BEGIN ENTRIES PROVIDED
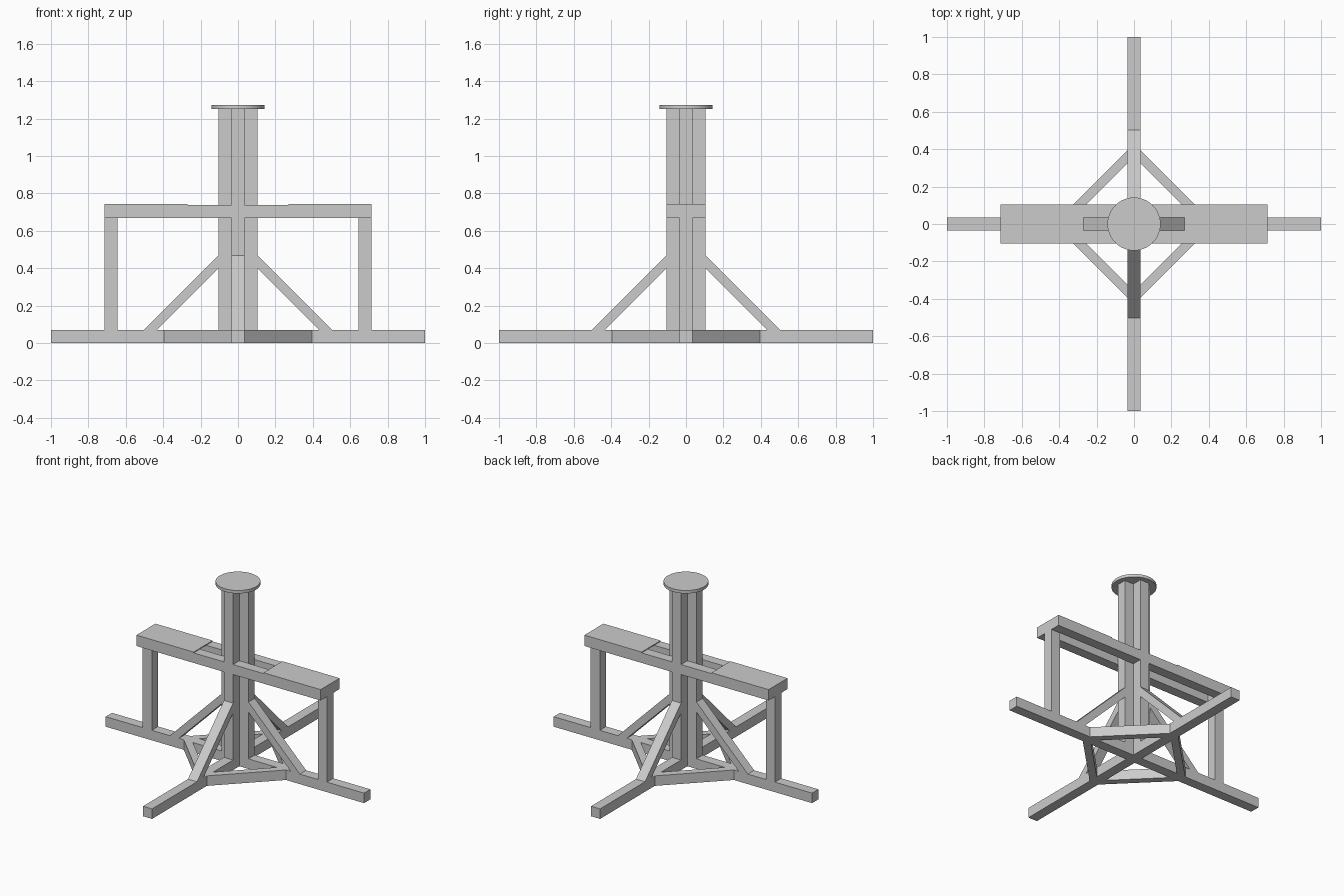
import bpy
import bmesh
import math
from mathutils import Matrix, Vector

if "Cube" in bpy.data.objects:
    bpy.data.objects.remove(bpy.data.objects["Cube"], do_unlink=True)

grey = bpy.data.materials.new("plain_grey")
grey.use_nodes = True
grey.diffuse_color = (0.6, 0.6, 0.6, 1)
grey.node_tree.nodes["Principled BSDF"].inputs["Base Color"].default_value = (0.6, 0.6, 0.6, 1)

H = 0.035          # half the timber width
T = 2 * H          # timber width
ARM = 3 * H        # reach of the post's cross section
REACH = 0.713      # outer end of the upper frame
FRAME_Z = 0.668    # underside of the upper frame


def extrude(name, outline, depth, turn=0):
    """Extrude a closed outline of 3D points along depth, turned about z in degrees."""
    bm = bmesh.new()
    face = bm.faces.new([bm.verts.new(p) for p in outline])
    new = bmesh.ops.extrude_face_region(bm, geom=[face])["geom"]
    bmesh.ops.translate(bm, vec=Vector(depth),
                        verts=[v for v in new if isinstance(v, bmesh.types.BMVert)])
    bmesh.ops.rotate(bm, verts=bm.verts, matrix=Matrix.Rotation(math.radians(turn), 3, 'Z'))
    bmesh.ops.recalc_face_normals(bm, faces=bm.faces)
    mesh = bpy.data.meshes.new(name)
    bm.to_mesh(mesh)
    bm.free()
    mesh.materials.append(grey)
    obj = bpy.data.objects.new(name, mesh)
    bpy.context.collection.objects.link(obj)
    return obj


def slab(name, plan, z0, z1, turn=0):
    return extrude(name, [(x, y, z0) for x, y in plan], (0, 0, z1 - z0), turn)


def rect(x0, x1, half):
    return [(x0, -half), (x1, -half), (x1, half), (x0, half)]


def plus(arm):
    """Plan of a cross with arms one timber wide."""
    quarter = [(arm, -H), (arm, H), (H, H)]
    points = []
    for _ in range(4):
        points += quarter
        quarter = [(-y, x) for x, y in quarter]
    return points


# Crossed floor beams and the cross-shaped post
slab("floor_cross", plus(1.0), 0, T)
slab("post", plus(ARM), T, 1.252)

# Diagonal braces and the floor ring, one of each per quarter
for i, side in enumerate(("left", "back", "right", "front")):
    brace = [(ARM, 0.398), (ARM, 0.468), (0.503, T), (0.433, T)]
    extrude(side + "_brace", [(x, -H, z) for x, z in brace], (0, T, 0), 90 * i)
    ring = [(0.325, H), (0.395, H), (H, 0.395), (H, 0.325)]
    slab(side + "_floor_tie", ring, 0, T, 90 * i)

# Upper frame with its legs and thin seat boards
for side, turn in (("left", 0), ("right", 180)):
    inner = REACH - T
    fork = [(H, H), (inner, H), (inner, -H), (H, -H),
            (H, -ARM), (REACH, -ARM), (REACH, ARM), (H, ARM)]
    slab(side + "_frame", fork, FRAME_Z, FRAME_Z + T, turn)
    slab(side + "_leg", rect(inner, REACH, H), T, FRAME_Z, turn)
    slab(side + "_seat_board", rect(0.27, REACH, ARM), FRAME_Z + T, 0.744, turn)

# Round cap
bpy.ops.mesh.primitive_cylinder_add(vertices=48, radius=0.142, depth=0.021,
                                    location=(0, 0, 1.2625))
cap = bpy.context.object
cap.name = "cap"
cap.data.materials.append(grey)
bpy.ops.object.shade_smooth_by_angle(angle=math.radians(30))
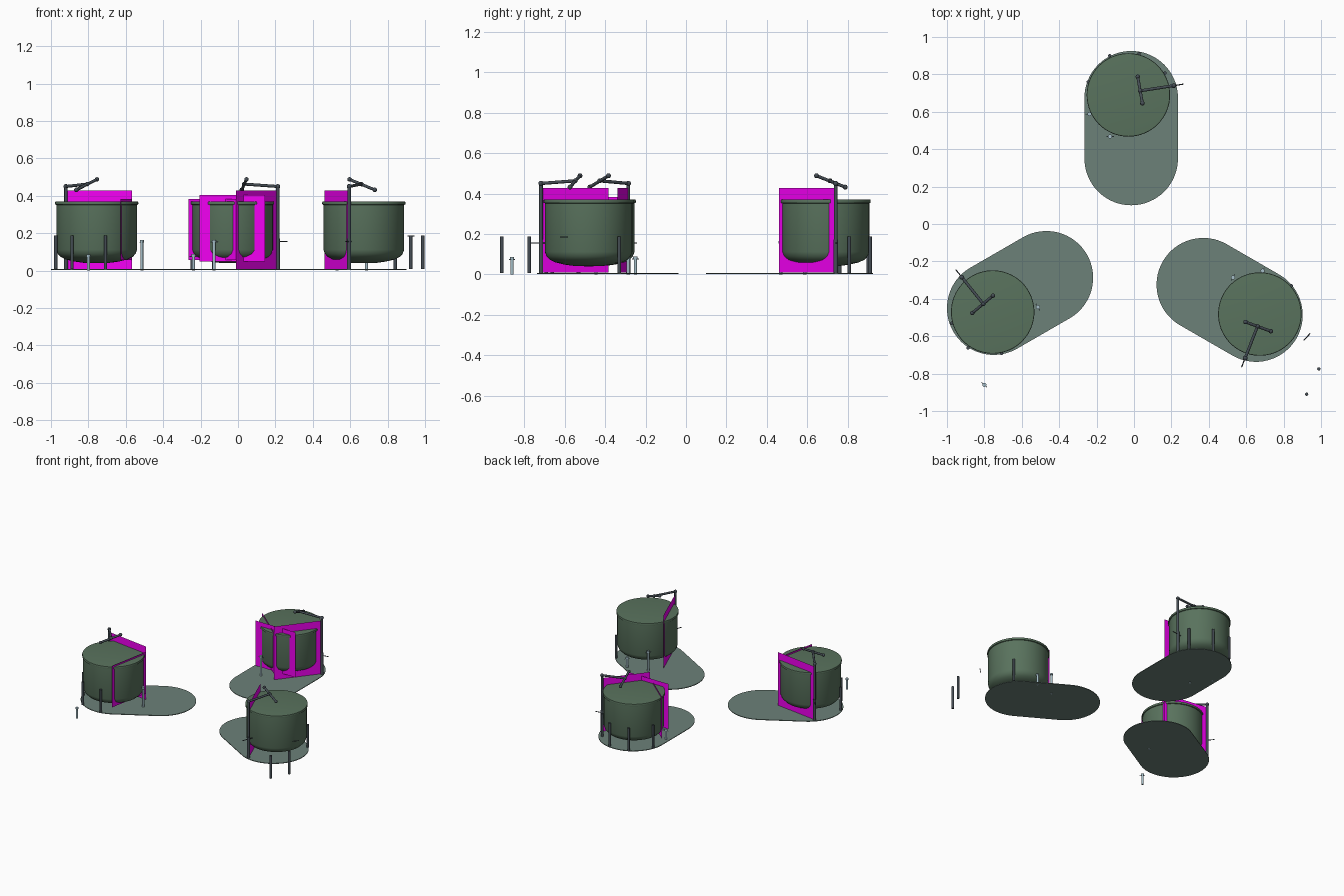
import bpy, bmesh, math
from mathutils import Vector, Matrix

if "Cube" in bpy.data.objects:
    bpy.data.objects.remove(bpy.data.objects["Cube"])


def material(name, rgb):
    m = bpy.data.materials.new(name)
    m.diffuse_color = (*rgb, 1)
    m.use_nodes = True
    m.node_tree.nodes["Principled BSDF"].inputs["Base Color"].default_value = m.diffuse_color
    return m


GREEN = material("tank_green", (0.10, 0.17, 0.11))
PLATE = material("plate_green", (0.15, 0.22, 0.19))
MAGENTA = material("panel_magenta", (0.9, 0.0, 0.9))
DARK = material("dark_steel", (0.06, 0.075, 0.09))
LIGHT = material("light_steel", (0.38, 0.52, 0.58))


def finish(name, bm, mat, place, smooth=True):
    bmesh.ops.recalc_face_normals(bm, faces=bm.faces)
    mesh = bpy.data.meshes.new(name)
    bm.to_mesh(mesh)
    bm.free()
    ob = bpy.data.objects.new(name, mesh)
    bpy.context.collection.objects.link(ob)
    ob.matrix_world = place
    mesh.materials.append(mat)
    if smooth:
        bpy.ops.object.select_all(action='DESELECT')
        bpy.context.view_layer.objects.active = ob
        ob.select_set(True)
        bpy.ops.object.shade_smooth_by_angle(angle=math.radians(35))
    return ob


def add_rod(bm, a, b, r, sides=14):
    a, b = Vector(a), Vector(b)
    d = b - a
    m = Matrix.Translation((a + b) / 2) @ d.to_track_quat('Z', 'Y').to_matrix().to_4x4()
    bmesh.ops.create_cone(bm, cap_ends=True, segments=sides, radius1=r, radius2=r,
                          depth=d.length, matrix=m)


def lathe(name, profile, mat, place, sides=64):
    bm = bmesh.new()
    verts = [bm.verts.new((r, 0, z)) for r, z in profile]
    edges = [bm.edges.new(p) for p in zip(verts, verts[1:])]
    bmesh.ops.spin(bm, geom=verts + edges, cent=(0, 0, 0), axis=(0, 0, 1),
                   angle=math.tau, steps=sides)
    bmesh.ops.remove_doubles(bm, verts=bm.verts, dist=1e-5)
    return finish(name, bm, mat, place)


# stadium-shaped ground plate
def ground_plate(place):
    bm = bmesh.new()
    pts = []
    for i in range(33):
        t = math.pi * i / 32
        pts.append((0.25 * math.cos(t), 0.25 * math.sin(t)))
    pts += [(-x, -y - 0.325) for x, y in pts]
    face = bm.faces.new([bm.verts.new((x, y, 0.003)) for x, y in pts])
    ext = bmesh.ops.extrude_face_region(bm, geom=[face])
    bmesh.ops.translate(bm, vec=(0, 0, 0.005),
                        verts=[v for v in ext['geom'] if isinstance(v, bmesh.types.BMVert)])
    finish("ground_plate", bm, PLATE, place)


# drum with dished bottom, rolled rim and flat lid
TANK = [(0, 0.04), (0.07, 0.042), (0.12, 0.049), (0.165, 0.06), (0.192, 0.073), (0.208, 0.09),
        (0.216, 0.112), (0.216, 0.352), (0.222, 0.354), (0.223, 0.362), (0.221, 0.370),
        (0.214, 0.371), (0, 0.371)]


# thin flat panel standing between two ground points
def panel(name, a, b, z0, z1, place):
    bm = bmesh.new()
    bm.faces.new([bm.verts.new(c) for c in
                  ((*a, z0), (*b, z0), (*b, z1), (*a, z1))])
    finish(name, bm, MAGENTA, place, False)


# dark round post
def post(x, y, place):
    bm = bmesh.new()
    add_rod(bm, (x, y, 0.008), (x, y, 0.188), 0.009)
    finish("dark_post", bm, DARK, place)


# light peg with wide cap
def peg(x, y, h, place, z=0.0):
    bm = bmesh.new()
    add_rod(bm, (x, y, z), (x, y, h), 0.008)
    add_rod(bm, (x, y, h - 0.012), (x, y, h), 0.011)
    add_rod(bm, (x - 0.02, y, h - 0.012), (x + 0.02, y, h - 0.012), 0.002, 8)
    finish("light_peg", bm, LIGHT, place)


# short pin lying sideways
def side_pin(name, a, b, place):
    bm = bmesh.new()
    add_rod(bm, a, b, 0.003, 8)
    finish(name, bm, DARK, place)


# mast with raised arm and tilted cross bar
def swing_arm(place):
    bm = bmesh.new()
    top, mid = Vector((0.228, 0.065, 0.45)), Vector((0.048, 0.037, 0.463))
    low, high = Vector((0.035, 0.112, 0.432)), Vector((0.06, -0.03, 0.488))
    base = Vector((top.x, top.y, 0.008))
    add_rod(bm, base, base + Vector((0, 0, 0.165)), 0.011)
    add_rod(bm, base, top, 0.009)
    add_rod(bm, top, mid, 0.008)
    add_rod(bm, low, high, 0.008)
    for p, r in ((top, 0.013), (mid, 0.012), (low, 0.012), (high, 0.012)):
        bmesh.ops.create_uvsphere(bm, u_segments=14, v_segments=8, radius=r,
                                  matrix=Matrix.Translation(p))
    finish("swing_arm", bm, DARK, place)
    side_pin("mast_pin", (0.19, 0.058, 0.155), (0.28, 0.073, 0.155), place)


# three stations, each a third of a turn apart
CORNER, RIGHT, LEFT = (0.005, -0.215), (0.226, 0.065), (-0.25, 0.005)
TALL_PEG, SHORT_PEG = (-0.113, -0.207), (-0.223, -0.088)
POSTS = [(-0.23, 0.085), (-0.115, 0.225), (0.042, 0.235), (0.18, 0.132)]
STATIONS = [((-0.015, 0.675), 0, 4), ((-0.75, -0.45), 120, 3), ((0.652, -0.487), 240, 1)]

for i, ((cx, cy), turn, n_posts) in enumerate(STATIONS):
    place = Matrix.Translation((cx, cy, 0)) @ Matrix.Rotation(math.radians(turn), 4, 'Z')
    ground_plate(place)
    lathe("tank", TANK, GREEN, place @ Matrix.Translation((-0.015, 0.015, 0)))
    swing_arm(place)
    panel("right_panel", CORNER, RIGHT, 0.01, 0.428, place)
    if i < 2:
        panel("left_panel", CORNER, LEFT, 0.058, 0.383, place)
    if i == 0:
        panel("front_panel", (-0.19, -0.165), (0.16, -0.165), 0.05, 0.405, place)
    for x, y in POSTS[:n_posts]:
        post(x, y, place)
    peg(*TALL_PEG, 0.165, place)
    if i != 1:
        peg(*SHORT_PEG, 0.088, place)

# loose parts standing apart from the stations
world = Matrix.Identity(4)
peg(0, 0, 0.086, Matrix.Translation((-0.80, -0.86, 0)) @ Matrix.Rotation(math.radians(-40), 4, 'Z'))
post(0.988, -0.775, world)
post(0.923, -0.91, world)
side_pin("loose_pin", (0.908, -0.622, 0.185), (0.942, -0.585, 0.185), world)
END ENTRIES PROVIDED
--- WORK ITEM ---
Give again, exactly, the lines starting at the first entry above and ending at the line with "grey.diffuse_color = (0.6, 0.6, 0.6, 1)"; please leave pictures out.

--- ANSWER TO THE PROBLEM ---
import bpy
import bmesh
import math
from mathutils import Matrix, Vector

if "Cube" in bpy.data.objects:
    bpy.data.objects.remove(bpy.data.objects["Cube"], do_unlink=True)

grey = bpy.data.materials.new("plain_grey")
grey.use_nodes = True
grey.diffuse_color = (0.6, 0.6, 0.6, 1)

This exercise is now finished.